*** DATA SHOWN ***

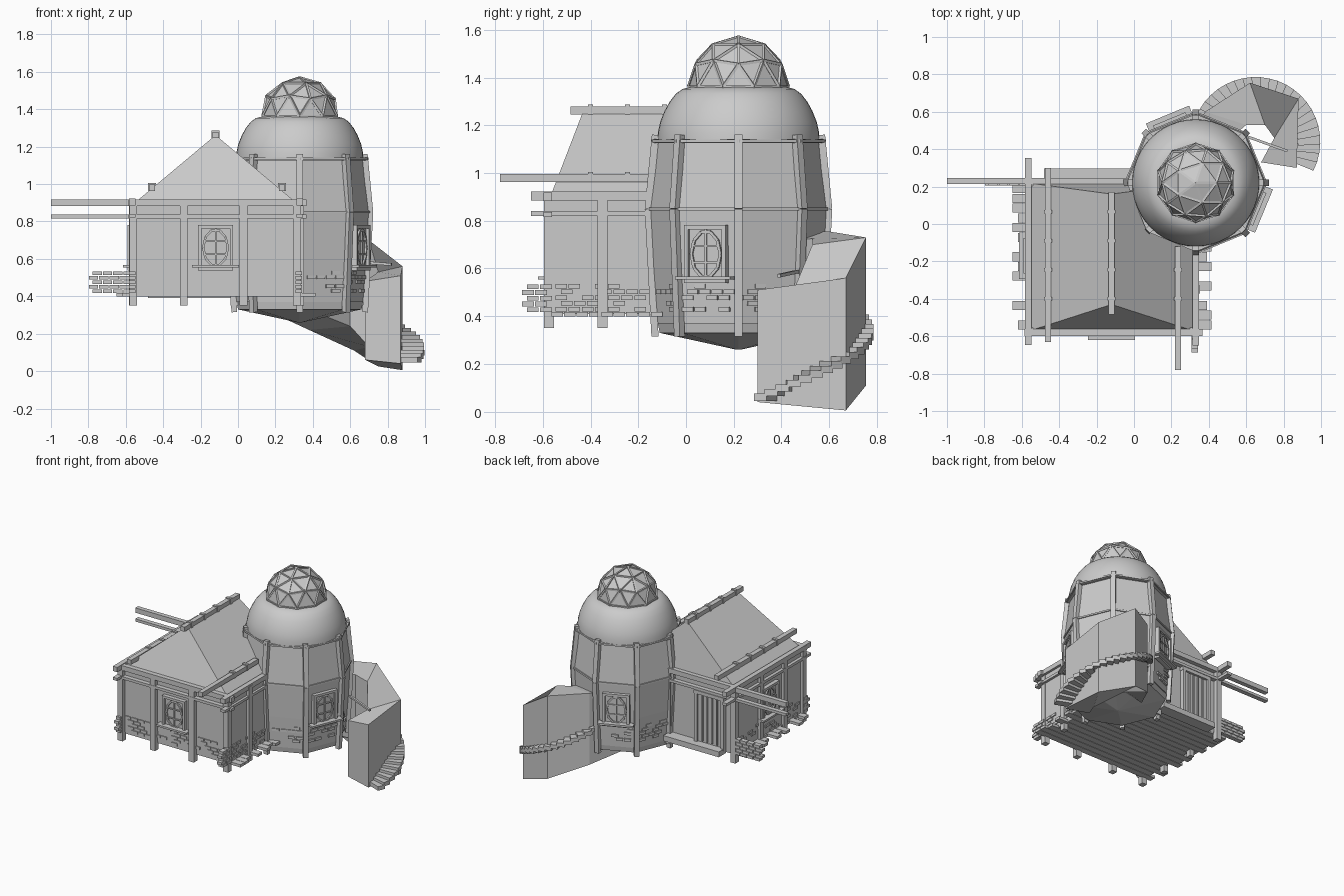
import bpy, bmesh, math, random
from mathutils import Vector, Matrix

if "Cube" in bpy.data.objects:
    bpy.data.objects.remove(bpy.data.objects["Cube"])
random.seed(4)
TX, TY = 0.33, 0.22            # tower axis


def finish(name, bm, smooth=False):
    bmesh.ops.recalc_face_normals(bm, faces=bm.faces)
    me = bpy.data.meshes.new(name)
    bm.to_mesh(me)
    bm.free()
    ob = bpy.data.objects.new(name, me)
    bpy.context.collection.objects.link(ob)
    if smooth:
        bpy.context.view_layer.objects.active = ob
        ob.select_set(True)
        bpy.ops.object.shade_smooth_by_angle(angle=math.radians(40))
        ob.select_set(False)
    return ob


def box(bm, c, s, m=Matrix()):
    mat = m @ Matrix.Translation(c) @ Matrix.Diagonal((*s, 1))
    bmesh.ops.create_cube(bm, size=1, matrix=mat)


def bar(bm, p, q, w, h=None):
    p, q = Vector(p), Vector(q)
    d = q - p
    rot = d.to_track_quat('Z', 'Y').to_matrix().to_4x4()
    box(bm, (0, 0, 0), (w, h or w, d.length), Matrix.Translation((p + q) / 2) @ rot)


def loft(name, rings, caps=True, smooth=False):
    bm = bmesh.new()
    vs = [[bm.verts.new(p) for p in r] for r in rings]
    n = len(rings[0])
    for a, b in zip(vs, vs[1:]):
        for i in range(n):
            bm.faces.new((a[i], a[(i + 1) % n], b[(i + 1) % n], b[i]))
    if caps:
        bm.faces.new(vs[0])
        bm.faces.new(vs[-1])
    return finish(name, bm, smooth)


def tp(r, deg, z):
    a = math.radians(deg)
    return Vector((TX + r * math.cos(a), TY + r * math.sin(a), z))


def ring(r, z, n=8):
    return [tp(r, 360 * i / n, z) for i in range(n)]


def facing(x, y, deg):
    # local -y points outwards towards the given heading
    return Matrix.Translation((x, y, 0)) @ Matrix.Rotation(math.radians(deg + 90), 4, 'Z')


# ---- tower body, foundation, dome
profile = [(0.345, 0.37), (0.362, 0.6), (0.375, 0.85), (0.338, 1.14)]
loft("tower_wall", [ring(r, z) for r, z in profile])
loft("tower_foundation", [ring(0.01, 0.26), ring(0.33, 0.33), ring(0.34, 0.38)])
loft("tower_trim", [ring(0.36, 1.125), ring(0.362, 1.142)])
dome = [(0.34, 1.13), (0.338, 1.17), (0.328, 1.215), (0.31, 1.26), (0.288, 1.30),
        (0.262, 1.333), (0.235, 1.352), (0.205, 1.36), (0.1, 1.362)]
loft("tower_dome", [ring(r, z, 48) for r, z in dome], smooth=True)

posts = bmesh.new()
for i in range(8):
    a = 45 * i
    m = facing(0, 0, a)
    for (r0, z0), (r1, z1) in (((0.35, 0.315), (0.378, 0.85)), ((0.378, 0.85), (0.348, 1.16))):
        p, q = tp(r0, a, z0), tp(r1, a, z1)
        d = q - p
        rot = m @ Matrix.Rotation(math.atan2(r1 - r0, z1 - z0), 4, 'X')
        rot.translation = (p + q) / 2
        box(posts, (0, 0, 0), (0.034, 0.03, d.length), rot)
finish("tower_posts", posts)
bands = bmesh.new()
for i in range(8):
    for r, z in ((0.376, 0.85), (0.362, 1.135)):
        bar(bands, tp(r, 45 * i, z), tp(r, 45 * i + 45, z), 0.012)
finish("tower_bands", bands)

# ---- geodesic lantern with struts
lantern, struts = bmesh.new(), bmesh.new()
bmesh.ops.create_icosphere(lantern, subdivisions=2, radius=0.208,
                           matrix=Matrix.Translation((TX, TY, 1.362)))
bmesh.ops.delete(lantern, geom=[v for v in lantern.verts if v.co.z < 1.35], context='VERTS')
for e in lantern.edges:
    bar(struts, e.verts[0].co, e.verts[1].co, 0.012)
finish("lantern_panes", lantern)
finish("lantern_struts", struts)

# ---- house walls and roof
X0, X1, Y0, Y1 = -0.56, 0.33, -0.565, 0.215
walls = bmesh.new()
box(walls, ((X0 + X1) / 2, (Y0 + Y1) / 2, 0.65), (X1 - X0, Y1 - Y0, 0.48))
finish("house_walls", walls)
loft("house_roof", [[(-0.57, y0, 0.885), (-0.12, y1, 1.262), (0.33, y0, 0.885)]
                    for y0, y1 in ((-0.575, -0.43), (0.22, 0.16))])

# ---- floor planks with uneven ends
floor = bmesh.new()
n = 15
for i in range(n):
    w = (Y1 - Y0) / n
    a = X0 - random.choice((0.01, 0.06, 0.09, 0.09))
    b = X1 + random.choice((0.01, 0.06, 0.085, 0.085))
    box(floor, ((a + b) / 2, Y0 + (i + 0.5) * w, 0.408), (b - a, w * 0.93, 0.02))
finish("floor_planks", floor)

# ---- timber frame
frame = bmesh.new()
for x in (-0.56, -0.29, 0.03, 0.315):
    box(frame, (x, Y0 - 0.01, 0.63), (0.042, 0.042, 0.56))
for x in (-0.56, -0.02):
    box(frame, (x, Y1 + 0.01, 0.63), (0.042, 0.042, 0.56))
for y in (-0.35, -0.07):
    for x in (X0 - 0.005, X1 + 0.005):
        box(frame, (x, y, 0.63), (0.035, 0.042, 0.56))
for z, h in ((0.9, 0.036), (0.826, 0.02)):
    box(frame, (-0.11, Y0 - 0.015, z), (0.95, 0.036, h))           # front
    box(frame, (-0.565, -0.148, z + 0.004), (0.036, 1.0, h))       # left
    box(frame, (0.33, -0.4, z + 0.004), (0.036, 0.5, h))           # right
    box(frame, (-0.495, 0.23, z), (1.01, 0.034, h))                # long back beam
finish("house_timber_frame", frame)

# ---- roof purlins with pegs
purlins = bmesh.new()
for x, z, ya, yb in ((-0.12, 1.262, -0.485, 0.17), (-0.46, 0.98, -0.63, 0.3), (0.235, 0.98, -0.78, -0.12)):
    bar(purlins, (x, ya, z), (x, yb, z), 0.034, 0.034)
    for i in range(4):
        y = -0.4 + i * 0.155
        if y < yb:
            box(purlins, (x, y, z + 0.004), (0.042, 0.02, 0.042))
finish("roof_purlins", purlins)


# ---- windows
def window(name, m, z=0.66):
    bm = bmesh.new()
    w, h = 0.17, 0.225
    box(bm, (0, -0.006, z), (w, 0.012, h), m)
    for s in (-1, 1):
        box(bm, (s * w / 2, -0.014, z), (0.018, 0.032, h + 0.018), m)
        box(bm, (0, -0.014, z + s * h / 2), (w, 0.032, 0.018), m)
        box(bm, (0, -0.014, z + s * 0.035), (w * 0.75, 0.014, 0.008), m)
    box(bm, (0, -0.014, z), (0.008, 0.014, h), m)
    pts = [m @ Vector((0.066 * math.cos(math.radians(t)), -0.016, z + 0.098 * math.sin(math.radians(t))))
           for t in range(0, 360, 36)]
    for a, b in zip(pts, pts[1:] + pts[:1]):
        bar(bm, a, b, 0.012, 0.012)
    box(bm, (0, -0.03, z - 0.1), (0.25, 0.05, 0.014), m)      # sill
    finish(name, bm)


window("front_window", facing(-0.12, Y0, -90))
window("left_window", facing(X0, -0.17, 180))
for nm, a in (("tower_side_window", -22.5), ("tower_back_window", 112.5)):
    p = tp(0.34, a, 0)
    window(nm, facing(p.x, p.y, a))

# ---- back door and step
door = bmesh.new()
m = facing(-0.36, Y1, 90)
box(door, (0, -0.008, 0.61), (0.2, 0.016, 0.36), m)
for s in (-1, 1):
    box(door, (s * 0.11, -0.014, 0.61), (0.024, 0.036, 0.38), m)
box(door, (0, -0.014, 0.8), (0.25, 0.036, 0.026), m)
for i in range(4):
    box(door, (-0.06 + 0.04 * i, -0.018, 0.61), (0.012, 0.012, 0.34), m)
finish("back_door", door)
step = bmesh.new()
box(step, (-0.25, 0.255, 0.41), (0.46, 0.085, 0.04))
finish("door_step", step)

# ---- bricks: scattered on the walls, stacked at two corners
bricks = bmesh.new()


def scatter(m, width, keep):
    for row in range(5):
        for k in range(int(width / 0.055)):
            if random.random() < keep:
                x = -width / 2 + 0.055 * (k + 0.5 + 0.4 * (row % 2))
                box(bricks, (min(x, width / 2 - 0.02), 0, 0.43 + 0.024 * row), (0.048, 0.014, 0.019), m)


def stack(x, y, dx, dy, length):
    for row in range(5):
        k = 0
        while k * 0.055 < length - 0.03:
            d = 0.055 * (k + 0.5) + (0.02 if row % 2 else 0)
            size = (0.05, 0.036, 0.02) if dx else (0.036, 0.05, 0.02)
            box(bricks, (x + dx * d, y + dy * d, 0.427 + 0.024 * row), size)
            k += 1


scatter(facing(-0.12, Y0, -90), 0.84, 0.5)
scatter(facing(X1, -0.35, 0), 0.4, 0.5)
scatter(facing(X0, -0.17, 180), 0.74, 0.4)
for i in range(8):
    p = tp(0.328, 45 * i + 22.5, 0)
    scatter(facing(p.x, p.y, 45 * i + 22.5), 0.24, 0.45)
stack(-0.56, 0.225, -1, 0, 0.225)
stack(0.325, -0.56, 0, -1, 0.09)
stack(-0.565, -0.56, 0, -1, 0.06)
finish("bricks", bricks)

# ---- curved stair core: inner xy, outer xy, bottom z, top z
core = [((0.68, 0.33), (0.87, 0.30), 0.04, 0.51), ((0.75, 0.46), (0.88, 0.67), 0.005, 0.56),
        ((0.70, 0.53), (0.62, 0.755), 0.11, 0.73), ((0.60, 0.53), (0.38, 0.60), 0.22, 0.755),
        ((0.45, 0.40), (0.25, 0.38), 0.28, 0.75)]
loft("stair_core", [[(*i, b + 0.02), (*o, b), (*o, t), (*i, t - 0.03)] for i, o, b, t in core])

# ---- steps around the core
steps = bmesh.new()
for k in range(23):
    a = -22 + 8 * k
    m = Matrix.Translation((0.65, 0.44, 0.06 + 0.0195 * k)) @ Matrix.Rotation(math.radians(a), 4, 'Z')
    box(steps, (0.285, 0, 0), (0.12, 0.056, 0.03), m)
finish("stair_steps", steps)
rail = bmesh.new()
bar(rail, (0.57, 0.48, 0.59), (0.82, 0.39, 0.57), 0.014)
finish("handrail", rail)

*** End of DATA SHOWN ***

YOUR INSTRUCTIONS:
Above are the records. Copy the lines beginning at the one that has "bmesh.ops.create_cube(bm, size=1, matrix=mat)" and ending with the one that has "a = math.radians(deg)", unchanged.

SOLUTION TO THIS EXERCISE:
    bmesh.ops.create_cube(bm, size=1, matrix=mat)


def bar(bm, p, q, w, h=None):
    p, q = Vector(p), Vector(q)
    d = q - p
    rot = d.to_track_quat('Z', 'Y').to_matrix().to_4x4()
    box(bm, (0, 0, 0), (w, h or w, d.length), Matrix.Translation((p + q) / 2) @ rot)


def loft(name, rings, caps=True, smooth=False):
    bm = bmesh.new()
    vs = [[bm.verts.new(p) for p in r] for r in rings]
    n = len(rings[0])
    for a, b in zip(vs, vs[1:]):
        for i in range(n):
            bm.faces.new((a[i], a[(i + 1) % n], b[(i + 1) % n], b[i]))
    if caps:
        bm.faces.new(vs[0])
        bm.faces.new(vs[-1])
    return finish(name, bm, smooth)


def tp(r, deg, z):
    a = math.radians(deg)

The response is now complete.